On Tuesday, the Committee on Energy and Commerce heard testimony on H.R. 503, the American Horse Slaughter Prevention Act. According to Blood-Horse, it was standing room only, which seems to indicate that there's some passion surrounding the topic.
Support for the bill came from Dr. Patricia Hogan, who operated on both Smarty Jones and Afleet Alex; Russell Williams, vice chairman of the American Horse Council, and T. Boone Pickens, who had this to say:
"These three foreign-owned plants slaughtered nearly 100,000 American horses in 2005," Texas oil tycoon T. Boone Pickens said in testimony. "This is a black eye on our state and nation that demands action." (Thoroughbred Times )Pickens is married to Thoroughbred owner and breeder Madeleine Paulson. Two of the three U.S. slaughterhouses are located in Texas.
Not surprisingly, America's current favorite horse was mentioned:
"Can we imagine Barbaro being sent to slaughter if he can't recover? Why should other horses be different?" asked Williams (or possibly, Dr. Hogan; the articles disagree on the source.)
Opponents point to concerns about humane care for the horses, an increase in abuse of unwanted horses, and the government's right to regulate private property. Dick Koehler, the vice president of the Beltex slaughterhouse, said, "It is a matter of choice. If you wish to do that with your horse, I believe you should have the choice to do that."
That sounds pretty cold to me. Possibly because I've been reading about how the horses are slaughtered. The written testimony of Christopher Heyde, Deputy Legislative Director with the Society for Animal Protective Legislation is online at the Society's website. It includes an alarming description of his visit to a slaughterhouse.
Likewise, the FAQ at Animal Welfare Institute website counters the claim that the current method of slaughter is humane:

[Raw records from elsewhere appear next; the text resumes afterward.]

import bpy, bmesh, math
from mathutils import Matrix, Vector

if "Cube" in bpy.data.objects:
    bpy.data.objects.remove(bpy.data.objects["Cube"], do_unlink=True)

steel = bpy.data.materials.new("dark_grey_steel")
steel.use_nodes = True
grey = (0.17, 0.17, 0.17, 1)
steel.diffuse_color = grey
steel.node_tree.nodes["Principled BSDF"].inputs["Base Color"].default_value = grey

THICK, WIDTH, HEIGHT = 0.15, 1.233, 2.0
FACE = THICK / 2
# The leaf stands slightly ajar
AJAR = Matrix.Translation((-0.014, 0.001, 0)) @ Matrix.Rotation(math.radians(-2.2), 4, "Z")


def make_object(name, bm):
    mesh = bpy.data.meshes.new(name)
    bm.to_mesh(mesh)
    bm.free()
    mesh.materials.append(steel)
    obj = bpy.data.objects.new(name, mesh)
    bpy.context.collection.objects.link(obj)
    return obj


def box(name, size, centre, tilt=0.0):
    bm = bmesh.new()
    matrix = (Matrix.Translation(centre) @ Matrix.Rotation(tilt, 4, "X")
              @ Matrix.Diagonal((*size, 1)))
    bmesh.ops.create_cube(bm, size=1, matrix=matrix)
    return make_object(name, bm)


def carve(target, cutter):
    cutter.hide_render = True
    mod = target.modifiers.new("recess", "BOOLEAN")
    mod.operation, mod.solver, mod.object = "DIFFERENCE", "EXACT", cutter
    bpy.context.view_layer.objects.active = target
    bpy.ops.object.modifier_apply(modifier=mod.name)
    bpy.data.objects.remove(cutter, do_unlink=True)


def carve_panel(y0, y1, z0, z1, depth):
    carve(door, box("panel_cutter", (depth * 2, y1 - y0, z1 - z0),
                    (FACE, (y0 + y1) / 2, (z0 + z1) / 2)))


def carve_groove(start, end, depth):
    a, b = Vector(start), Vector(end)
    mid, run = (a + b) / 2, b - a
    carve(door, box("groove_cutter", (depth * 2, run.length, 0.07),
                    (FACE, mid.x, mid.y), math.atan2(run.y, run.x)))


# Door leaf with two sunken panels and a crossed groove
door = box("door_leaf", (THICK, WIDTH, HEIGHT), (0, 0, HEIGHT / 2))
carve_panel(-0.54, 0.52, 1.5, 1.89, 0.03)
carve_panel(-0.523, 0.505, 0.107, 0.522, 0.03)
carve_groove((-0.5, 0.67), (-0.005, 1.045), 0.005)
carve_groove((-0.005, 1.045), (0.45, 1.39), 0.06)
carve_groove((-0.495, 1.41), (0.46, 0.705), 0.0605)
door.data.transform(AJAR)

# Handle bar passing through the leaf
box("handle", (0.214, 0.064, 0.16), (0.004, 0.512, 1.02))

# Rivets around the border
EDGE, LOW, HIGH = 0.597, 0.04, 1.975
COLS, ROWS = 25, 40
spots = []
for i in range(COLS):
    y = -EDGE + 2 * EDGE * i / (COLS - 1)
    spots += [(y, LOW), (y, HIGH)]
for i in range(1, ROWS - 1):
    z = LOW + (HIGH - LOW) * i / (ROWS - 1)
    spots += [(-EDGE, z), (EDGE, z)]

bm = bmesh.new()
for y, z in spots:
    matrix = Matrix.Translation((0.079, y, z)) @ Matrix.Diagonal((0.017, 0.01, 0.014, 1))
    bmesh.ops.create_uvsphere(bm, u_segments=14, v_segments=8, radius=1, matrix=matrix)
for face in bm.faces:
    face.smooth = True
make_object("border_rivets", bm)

Opponents of the AHSPA portray horse slaughter as a form of humane euthanasia, citing the American Veterinary Medical Association's classification of the captive-bolt as acceptable for euthanizing equines. This simplistic presentation of the facts fails to acknowledge the vast difference between efficient administration of the captive-bolt by a highly trained veterinarian with appropriate restraint of the horse’s head (the AVMA specifies that the captive-bolt is acceptable “with appropriate restraint”) and its improper use by low-skilled slaughterhouse employees without proper head restraint. Improper use of the captive-bolt during slaughter means that horses may often endure repeated blows with the device, and may be improperly stunned as they proceed through slaughter.Somewhat more emotional arguments against the practice appear on the organization's homepage.
The Animal Welfare Council (not the above mentioned Animal Welfare Institute) released a study in June entitled Report: The Unintended Consequences of a Ban on the Humane Slaughter (Processing) of Horses in the United States [free registration required]. I haven't had time to read it yet (heck, I haven't had time to register to read it yet), so I can't summarize, but The Horse reports that the Humane Society finds the report "junk masquerading as science".
If you're looking for more background, you might want to pick up After the Finish Line by Bill Heller. Published in 2005, it's another one of the many books my library doesn't own, so I haven't seen it; however, I'm guessing the subtitle, "The Race to End Horse Slaughter in America," probably says it all.
I have been able to listen to the hearing; it's available online at the Committee 's website I'm still on the introductory remarks, where I learned from Rep. John Sweeney, one of the bill's sponsors, that Kentucky Derby winner Ferdinand was not only slaughtered overseas, but his meat was advertised with the tagline, "Eat an American champion."
That sort of stuff gives me the chills -- and makes me glad that the Thoroughbred Bloggers Alliance makes an annual donation to Old Friends.